However, there is one huge flaw with using WordPress or Edublogs in the classroom. Students can read unmoderated comments when they are logged into the edublog or class blog before the comments get moderated and published online. They can’t edit the comments, but they can still read them.
What does this mean? Continue reading “How to Hide Unmoderated Comments from Students in WordPress”
Our Google pagerank has dropped to a rank of two and we’re not sure why.
Pagerank is Google’s opinion of how important a website is. The higher the pagerank, the more important Google (and apparently the world) thinks you are, and the higher you show up in a search listing.
In a nutshell, Google is a popularity contest. The more websites that link to your website, the more popular you and the better your pagerank. If a cool kid (i.e. a popular website) links to your website, then their vote counts for more (after all, they’re cool), and your pagerank improves even more.
So we’ve decided to socialize. Continue reading “Social Networking with Web 2.0”
Consider your own experiences with communicating with parents about your reading program. What are the key barriers to parent involvement in your teaching situation?
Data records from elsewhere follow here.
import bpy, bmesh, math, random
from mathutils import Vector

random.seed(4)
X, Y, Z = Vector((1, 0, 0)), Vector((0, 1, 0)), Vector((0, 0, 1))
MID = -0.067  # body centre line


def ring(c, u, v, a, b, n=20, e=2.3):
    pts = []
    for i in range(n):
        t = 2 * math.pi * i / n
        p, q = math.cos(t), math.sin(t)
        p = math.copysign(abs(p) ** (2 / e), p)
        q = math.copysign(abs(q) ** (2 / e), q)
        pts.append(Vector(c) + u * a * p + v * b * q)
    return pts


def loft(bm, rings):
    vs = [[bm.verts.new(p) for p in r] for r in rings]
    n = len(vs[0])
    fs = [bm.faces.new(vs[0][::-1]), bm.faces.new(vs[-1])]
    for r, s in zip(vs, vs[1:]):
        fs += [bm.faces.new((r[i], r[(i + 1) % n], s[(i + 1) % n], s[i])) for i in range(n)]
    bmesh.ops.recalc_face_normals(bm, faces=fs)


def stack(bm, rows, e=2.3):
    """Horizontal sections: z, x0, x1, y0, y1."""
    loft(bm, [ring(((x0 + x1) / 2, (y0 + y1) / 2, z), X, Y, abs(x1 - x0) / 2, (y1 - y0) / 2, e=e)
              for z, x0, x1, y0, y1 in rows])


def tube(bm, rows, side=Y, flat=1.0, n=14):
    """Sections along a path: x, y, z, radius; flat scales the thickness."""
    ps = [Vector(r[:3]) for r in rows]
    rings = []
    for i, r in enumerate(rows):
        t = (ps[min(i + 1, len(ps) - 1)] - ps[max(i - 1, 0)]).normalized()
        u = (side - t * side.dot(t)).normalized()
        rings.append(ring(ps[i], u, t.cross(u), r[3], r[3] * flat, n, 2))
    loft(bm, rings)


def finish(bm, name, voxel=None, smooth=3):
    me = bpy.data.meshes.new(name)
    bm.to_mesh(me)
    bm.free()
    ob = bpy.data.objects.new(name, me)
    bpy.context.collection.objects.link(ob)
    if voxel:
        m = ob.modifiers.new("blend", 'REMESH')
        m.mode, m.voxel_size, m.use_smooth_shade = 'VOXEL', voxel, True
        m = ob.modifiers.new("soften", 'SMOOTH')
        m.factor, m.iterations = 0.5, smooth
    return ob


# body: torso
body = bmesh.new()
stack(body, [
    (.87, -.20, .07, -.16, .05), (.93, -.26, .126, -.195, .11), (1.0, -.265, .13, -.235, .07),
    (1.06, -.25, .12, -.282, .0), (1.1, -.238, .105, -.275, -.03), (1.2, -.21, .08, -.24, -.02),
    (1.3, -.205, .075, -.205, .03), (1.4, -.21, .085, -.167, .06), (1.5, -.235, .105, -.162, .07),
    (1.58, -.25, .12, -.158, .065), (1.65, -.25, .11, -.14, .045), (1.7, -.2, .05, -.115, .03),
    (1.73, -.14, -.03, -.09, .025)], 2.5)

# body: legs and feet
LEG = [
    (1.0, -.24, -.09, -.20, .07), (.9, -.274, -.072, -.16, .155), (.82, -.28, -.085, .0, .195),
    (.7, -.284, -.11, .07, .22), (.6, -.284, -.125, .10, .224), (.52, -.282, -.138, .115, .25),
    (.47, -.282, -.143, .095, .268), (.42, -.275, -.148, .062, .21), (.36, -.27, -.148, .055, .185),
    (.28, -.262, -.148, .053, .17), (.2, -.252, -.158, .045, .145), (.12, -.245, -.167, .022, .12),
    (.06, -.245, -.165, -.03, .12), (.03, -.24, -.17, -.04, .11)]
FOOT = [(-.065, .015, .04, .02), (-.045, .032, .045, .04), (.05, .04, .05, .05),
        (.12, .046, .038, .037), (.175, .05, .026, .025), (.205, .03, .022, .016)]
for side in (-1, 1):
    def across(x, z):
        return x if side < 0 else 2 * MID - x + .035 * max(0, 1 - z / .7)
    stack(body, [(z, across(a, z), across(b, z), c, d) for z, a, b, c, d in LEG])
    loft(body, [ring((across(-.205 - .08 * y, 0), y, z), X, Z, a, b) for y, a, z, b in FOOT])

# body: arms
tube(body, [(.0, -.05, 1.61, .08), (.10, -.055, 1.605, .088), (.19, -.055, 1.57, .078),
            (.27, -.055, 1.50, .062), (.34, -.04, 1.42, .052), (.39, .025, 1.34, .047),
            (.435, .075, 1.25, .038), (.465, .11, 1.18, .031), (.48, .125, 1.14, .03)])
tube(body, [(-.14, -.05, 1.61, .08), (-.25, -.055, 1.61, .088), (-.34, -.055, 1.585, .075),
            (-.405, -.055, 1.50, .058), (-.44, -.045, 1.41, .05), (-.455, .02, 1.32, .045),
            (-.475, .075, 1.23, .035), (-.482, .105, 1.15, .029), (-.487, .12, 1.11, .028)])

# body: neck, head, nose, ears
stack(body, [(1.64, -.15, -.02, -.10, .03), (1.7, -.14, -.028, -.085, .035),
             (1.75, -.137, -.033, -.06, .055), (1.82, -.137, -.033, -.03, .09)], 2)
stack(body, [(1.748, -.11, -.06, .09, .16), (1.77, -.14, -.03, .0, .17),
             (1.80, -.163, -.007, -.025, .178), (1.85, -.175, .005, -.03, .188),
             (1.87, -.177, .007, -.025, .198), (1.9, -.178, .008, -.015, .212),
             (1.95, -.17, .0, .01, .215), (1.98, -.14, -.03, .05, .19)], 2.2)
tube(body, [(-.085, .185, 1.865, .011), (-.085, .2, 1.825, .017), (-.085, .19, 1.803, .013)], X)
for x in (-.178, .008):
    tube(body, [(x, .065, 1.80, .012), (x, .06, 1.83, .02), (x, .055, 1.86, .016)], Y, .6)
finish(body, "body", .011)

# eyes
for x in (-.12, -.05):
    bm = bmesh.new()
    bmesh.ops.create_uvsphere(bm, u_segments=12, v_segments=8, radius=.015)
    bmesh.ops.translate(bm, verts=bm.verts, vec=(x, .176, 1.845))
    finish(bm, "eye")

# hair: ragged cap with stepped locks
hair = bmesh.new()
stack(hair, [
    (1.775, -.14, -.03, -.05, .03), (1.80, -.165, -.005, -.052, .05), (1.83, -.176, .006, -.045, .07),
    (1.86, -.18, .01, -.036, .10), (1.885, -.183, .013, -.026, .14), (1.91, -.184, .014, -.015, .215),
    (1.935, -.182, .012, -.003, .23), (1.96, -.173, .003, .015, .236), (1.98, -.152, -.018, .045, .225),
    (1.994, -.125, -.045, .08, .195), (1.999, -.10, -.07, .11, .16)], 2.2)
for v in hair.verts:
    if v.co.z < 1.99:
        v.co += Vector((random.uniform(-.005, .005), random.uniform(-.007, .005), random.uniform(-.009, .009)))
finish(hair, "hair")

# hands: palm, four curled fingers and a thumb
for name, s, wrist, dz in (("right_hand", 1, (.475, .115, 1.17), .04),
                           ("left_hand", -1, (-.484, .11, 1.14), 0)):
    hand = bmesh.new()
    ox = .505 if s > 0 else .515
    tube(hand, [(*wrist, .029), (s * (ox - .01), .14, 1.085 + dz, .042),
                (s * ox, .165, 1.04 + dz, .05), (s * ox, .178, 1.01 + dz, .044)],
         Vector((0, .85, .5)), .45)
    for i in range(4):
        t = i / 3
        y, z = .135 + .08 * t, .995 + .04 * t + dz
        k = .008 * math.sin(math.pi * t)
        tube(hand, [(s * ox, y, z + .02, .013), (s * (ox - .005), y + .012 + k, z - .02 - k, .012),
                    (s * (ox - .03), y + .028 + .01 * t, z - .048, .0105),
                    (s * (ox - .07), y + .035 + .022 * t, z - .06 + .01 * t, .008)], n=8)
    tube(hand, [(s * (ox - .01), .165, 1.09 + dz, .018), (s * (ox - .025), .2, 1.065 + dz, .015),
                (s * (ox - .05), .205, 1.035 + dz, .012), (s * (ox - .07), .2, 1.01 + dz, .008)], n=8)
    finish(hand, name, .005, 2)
Personally, I’m big on integrating technology into my classroom practice.
However, I think the greatest barrier to parent involvement is the language barrier. Continue reading “Use Google Translate to Help Parents Understand What is Going On”
Travel across the blogosphere and you inevitably come across your fair share of blogs. Here are a few that caught our eye:
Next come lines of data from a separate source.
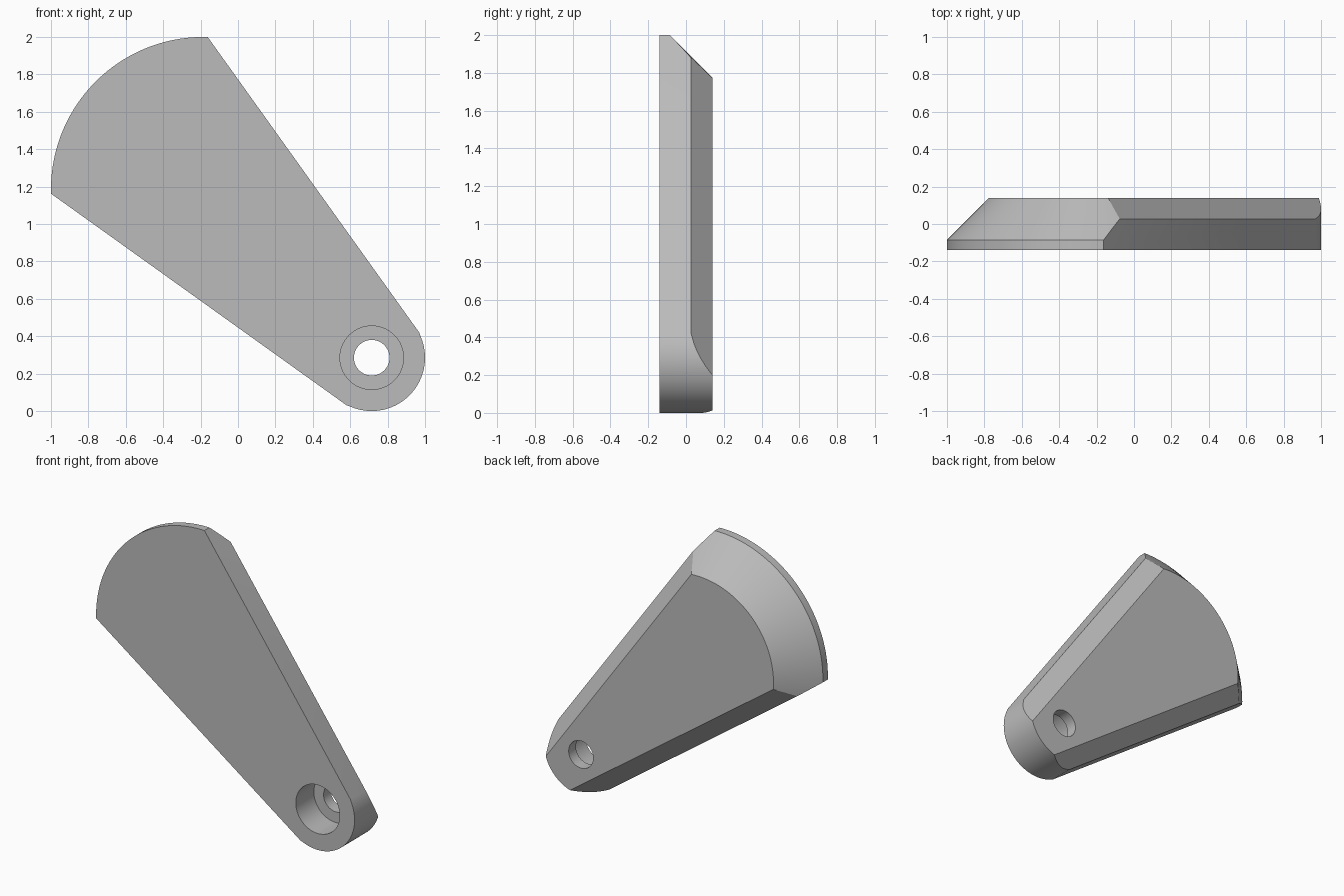
import bpy, bmesh
from math import sin, cos, pi, radians
from mathutils import Vector, Matrix

if "Cube" in bpy.data.objects:
    bpy.data.objects.remove(bpy.data.objects["Cube"], do_unlink=True)

FRONT, BACK = -0.14, 0.14
PIVOT, PIVOT_R = Vector((0.715, 0, 0.285)), 0.285
FAN, FAN_R = Vector((-0.185, 0, 1.185)), 0.815
FAN_RIM, FAN_BEVEL = -0.085, 0.225      # end of the straight rim, inset of the slope
SIDE_BEVEL = 0.113

grey = bpy.data.materials.new("plain grey")
grey.use_nodes = True
colour = (0.5, 0.5, 0.5, 1)
grey.diffuse_color = colour
grey.node_tree.nodes["Principled BSDF"].inputs["Base Color"].default_value = colour


def ring(bm, centre, radius, y, count):
    for i in range(count):
        a = 2 * pi * i / count
        bm.verts.new((centre.x + radius * cos(a), y, centre.z + radius * sin(a)))


def trim(bm, point, normal):
    """Cut away everything beyond a plane and close the cut."""
    geom = bm.verts[:] + bm.edges[:] + bm.faces[:]
    cut = bmesh.ops.bisect_plane(bm, geom=geom, dist=1e-5, plane_co=point,
                                 plane_no=normal, clear_outer=True)
    edges = [e for e in cut["geom_cut"] if isinstance(e, bmesh.types.BMEdge)]
    bmesh.ops.holes_fill(bm, edges=[e for e in edges if e.is_boundary], sides=0)


def make_object(name, bm):
    bmesh.ops.recalc_face_normals(bm, faces=bm.faces[:])
    mesh = bpy.data.meshes.new(name)
    bm.to_mesh(mesh)
    bm.free()
    mesh.materials.append(grey)
    obj = bpy.data.objects.new(name, mesh)
    bpy.context.collection.objects.link(obj)
    return obj


# Tapered body: hull around the pivot end and the sloped fan end
bm = bmesh.new()
for y in (FRONT, BACK):
    ring(bm, PIVOT, PIVOT_R, y, 96)
for y, r in ((FRONT, FAN_R), (FAN_RIM, FAN_R), (BACK, FAN_R - FAN_BEVEL)):
    ring(bm, FAN, r, y, 160)
hull = bmesh.ops.convex_hull(bm, input=bm.verts[:])
bmesh.ops.delete(bm, geom=[v for v in bm.verts if not v.link_faces], context='VERTS')
bmesh.ops.dissolve_limit(bm, angle_limit=radians(0.3), verts=bm.verts[:], edges=bm.edges[:])

# Straight sides and their rear chamfers, mirrored about the diagonal
for angle in (35.6, 234.4):
    n = Vector((cos(radians(angle)), 0, sin(radians(angle))))
    edge = PIVOT + n * PIVOT_R
    trim(bm, edge, n)
    trim(bm, edge + Vector((0, BACK - SIDE_BEVEL, 0)), (n + Vector((0, 1, 0))).normalized())
body = make_object("tapered_lever", bm)

# Through hole and front counterbore
for name, radius, y0, y1 in (("hole_cutter", 0.095, -0.3, 0.3),
                             ("counterbore_cutter", 0.17, -0.3, 0.06)):
    cb = bmesh.new()
    place = Matrix.Translation((PIVOT.x, (y0 + y1) / 2, PIVOT.z)) @ Matrix.Rotation(pi / 2, 4, 'X')
    bmesh.ops.create_cone(cb, cap_ends=True, segments=64, radius1=radius, radius2=radius,
                          depth=y1 - y0, matrix=place)
    cutter = make_object(name, cb)
    cutter.hide_render = True
    mod = body.modifiers.new(name, 'BOOLEAN')
    mod.operation, mod.solver, mod.object = 'DIFFERENCE', 'EXACT', cutter
    bpy.context.view_layer.objects.active = body
    bpy.ops.object.modifier_apply(modifier=mod.name)
    bpy.data.objects.remove(cutter, do_unlink=True)

bpy.ops.object.select_all(action='DESELECT')
body.select_set(True)
bpy.context.view_layer.objects.active = body
bpy.ops.object.shade_smooth_by_angle(angle=radians(20))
High School Teacher Blogs
There are lots of good trusted companies that will register domain names for you. They range in price from a few dollars to fifty dollars per year.
But, be careful. Often times, the refund policy on a domain name ranges from no refund to a few days. Different companies have different special offers, but always read the fine print.
Teachers are not usually webmasters, so here are some things to know if you are thinking about buying a domain name for your school website or classroom blog:
- You can buy a domain name separate from a web hosting package. (If you’re using a free service like WordPress.com or Edublogs.org to host your class blog, chances are, you’re only in the market for a website name.)
- Sometimes a domain name registrar will sell domain names for $1.99 per year. Read the fine print: they might be for less popular domain extensions (i.e. .info), the price might be valid for only the first year, or you might need to buy a hosting package as well.
- The typical .com or .ca registration costs around $10 per year. At this price, you should be able to point your domain name to any server in the world. (Be careful: If you use a free service like WordPress.com or Edublogs.org, you might have to pay a fee to have your new domain name show up on the address bar. For example, if I buy the domain name classroom-teacher.ca, I can point it to my wordpress blog (classroomteacher.wordpress.com). If I type in classroomteacher.ca, it will send me to my wordpress blog, but the address in my webbrowser will switch to classroomteacher.wordpress.com unless I pay a premium to WordPress.com).
- The Canadian Internet Registration Authority publishes a list of accredited registrars that are allowed to sell .ca domain names. Make sure you shop around. Prices vary significantly. (Some places charge over $30 per year for a Canadian domain name.)
- Make sure you get domain name privacy when you register your domain name. (Otherwise, students can look up your address, email, and telephone number). By default, the information you use to sign up for a domain name is publicly listed in the whois database, unless you get a privacy package included from your webhost. (For example, BlueHost offers free Privacy with their web hosting package. UPDATE: Why we’re thinking about leaving BlueHost.). All personal domain name registrations in Canada are automatically hidden from the whois database.
- It can take up to 24-48 hours for your domain name to become live on the internet. (Your new domain name address needs to be sent to DNS servers around the world and sometimes this can take time.)
Where do we shop for domain names?
We currently have domain names registered with the following companies: